ADA National Network Technical Assistance Hotline
American Federation of Labor and Congress of Industrial Organizations (AFL-CIO)
815 16th Street, NW
Washington, DC 20006
(202) 637-5000 (voice)
(202) 637-5058 (fax)
Cornell University ILR School
Disability and HR Tips: The ADA and Collective Bargaining Issues
Cornell University ILR School
Disability and HR Tips: Reasonable Accommodation under the ADA
Job Accommodation Network (JAN)
US Business Leadership Network (USBLN®)
Phone: (202) 872-6739
U.S. Equal Employment Opportunity Commission
This material was produced by the Employment and Disability Institute in the Cornell University ILR School, funded by a grant from the National Institute on Disability and Rehabilitation Research (NIDRR) (grant #H133A060088).
Opinions about the Americans with Disabilities Act (ADA) expressed in this material are those of the authors. Equal Employment Opportunity Commission (EEOC) interpretations of the ADA are reflected in its ADA regulations (29 CFR Part 1630), Technical Assistance Manual for Title I of the Act, and Enforcement Guidance. Copies of the guidance documents are available for viewing and downloading from the EEOC web site at: http://www.eeoc.gov
Cornell University is authorized by NIDRR to provide information, materials, and technical assistance to individuals and entities that are covered by the ADA. You should be aware that NIDRR is not responsible for enforcement of the ADA. The information, materials, and/or technical assistance are intended solely as informal guidance, and are neither a determination of your legal rights or responsibilities under the Act, nor binding on any agency with enforcement responsibility under the ADA.
This brochure is one of a series of three Informational brochures on unions and the Americans with Disabilities Act (ADA) edited by LaWanda H. Cook, Ph.D., CRC, Extension Associate with the Northeast ADA Center at Cornell University and Susanne M. Bruyère, Ph.D., CRC, Director, Employment and Disability Institute, ILR School, Cornell University in consultation Elizabeth A. Reiter, J.D.
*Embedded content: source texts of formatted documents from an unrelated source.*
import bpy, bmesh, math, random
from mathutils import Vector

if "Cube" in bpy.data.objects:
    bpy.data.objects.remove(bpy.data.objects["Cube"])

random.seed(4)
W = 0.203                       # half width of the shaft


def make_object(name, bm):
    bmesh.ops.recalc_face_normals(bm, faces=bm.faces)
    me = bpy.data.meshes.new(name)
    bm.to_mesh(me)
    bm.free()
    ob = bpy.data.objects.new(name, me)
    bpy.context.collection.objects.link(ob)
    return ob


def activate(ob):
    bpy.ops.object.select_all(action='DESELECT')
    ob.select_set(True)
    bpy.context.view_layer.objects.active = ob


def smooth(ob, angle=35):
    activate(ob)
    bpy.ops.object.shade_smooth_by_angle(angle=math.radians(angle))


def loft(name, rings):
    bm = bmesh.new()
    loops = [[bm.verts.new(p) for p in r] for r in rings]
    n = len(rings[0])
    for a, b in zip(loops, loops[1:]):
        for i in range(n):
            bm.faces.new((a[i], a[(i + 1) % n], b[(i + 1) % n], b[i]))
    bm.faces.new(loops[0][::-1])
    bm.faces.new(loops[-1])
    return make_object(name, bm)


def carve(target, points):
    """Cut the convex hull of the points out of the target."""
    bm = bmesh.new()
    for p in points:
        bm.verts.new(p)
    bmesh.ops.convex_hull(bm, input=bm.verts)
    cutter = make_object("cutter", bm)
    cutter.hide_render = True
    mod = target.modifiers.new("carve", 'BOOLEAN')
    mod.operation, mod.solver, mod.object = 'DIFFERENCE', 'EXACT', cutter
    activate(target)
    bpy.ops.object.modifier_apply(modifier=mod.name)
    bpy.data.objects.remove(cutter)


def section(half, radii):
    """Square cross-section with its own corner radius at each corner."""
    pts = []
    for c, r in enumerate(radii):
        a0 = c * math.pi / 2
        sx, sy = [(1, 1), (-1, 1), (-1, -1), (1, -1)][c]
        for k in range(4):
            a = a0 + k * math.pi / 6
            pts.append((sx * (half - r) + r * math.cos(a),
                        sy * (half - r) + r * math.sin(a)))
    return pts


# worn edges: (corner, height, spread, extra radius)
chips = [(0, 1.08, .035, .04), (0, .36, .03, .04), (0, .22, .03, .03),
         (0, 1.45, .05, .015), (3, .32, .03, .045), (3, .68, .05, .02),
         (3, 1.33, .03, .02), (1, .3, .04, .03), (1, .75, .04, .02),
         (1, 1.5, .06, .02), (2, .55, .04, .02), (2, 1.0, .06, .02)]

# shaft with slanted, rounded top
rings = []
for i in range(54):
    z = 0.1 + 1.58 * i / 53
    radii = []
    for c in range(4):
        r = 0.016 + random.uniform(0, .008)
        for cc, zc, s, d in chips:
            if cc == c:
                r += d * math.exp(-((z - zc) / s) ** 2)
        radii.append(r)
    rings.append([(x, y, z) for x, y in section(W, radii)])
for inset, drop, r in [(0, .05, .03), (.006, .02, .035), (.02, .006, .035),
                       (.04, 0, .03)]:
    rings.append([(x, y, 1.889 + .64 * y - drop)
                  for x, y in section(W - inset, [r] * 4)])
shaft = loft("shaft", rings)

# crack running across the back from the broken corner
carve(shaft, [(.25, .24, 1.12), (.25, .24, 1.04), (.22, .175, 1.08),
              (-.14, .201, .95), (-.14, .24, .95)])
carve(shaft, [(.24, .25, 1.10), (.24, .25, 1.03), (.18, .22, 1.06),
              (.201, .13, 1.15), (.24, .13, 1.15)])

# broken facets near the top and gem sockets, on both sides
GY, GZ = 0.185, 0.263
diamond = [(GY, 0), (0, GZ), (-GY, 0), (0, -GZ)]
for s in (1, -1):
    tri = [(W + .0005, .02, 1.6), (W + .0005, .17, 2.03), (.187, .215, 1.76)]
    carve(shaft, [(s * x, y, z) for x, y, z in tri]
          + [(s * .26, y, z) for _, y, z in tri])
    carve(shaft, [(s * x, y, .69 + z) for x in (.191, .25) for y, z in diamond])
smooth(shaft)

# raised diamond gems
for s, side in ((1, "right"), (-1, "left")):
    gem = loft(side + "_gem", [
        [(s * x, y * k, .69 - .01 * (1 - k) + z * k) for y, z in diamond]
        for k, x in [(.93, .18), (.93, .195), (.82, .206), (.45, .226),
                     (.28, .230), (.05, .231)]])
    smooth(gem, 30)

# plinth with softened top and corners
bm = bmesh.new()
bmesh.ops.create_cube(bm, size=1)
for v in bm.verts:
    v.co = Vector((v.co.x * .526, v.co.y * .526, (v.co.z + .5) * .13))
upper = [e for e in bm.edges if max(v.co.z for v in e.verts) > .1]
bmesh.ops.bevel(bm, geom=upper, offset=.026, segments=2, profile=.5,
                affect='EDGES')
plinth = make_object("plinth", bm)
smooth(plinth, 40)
These updates and the development of new brochures were funded by Cornell, the Northeast ADA Center, and other supporters.
The full text of this brochure, and others in this series, can be found at www.northeastada.org
More information on accessibility and accommodation is available from the ADA National Network at 800.949.4232 (voice/ TTY), www.adata.org
Northeast ADA Center
K. Lisa Yang and Hock E. Tan
Institute on Employment and Disability
Ithaca, New York 14853-3901
Toll-Free: 800.949.4232 (NY, NJ, PR, USVI)
Fax : 607.255.2763
To view all the brochures in this series, please visit:
 Erickson, W., Lee, C., von Schrader, S. (2010, March 17). Disability Statistics from the 2008 American Community Survey (ACS). Ithaca, NY: Cornell University Rehabilitation Research and Training Center on Disability Demographics and Statistics (StatsRRTC Retrieved Apr 19, 2011 from www.disabilitystatistics.org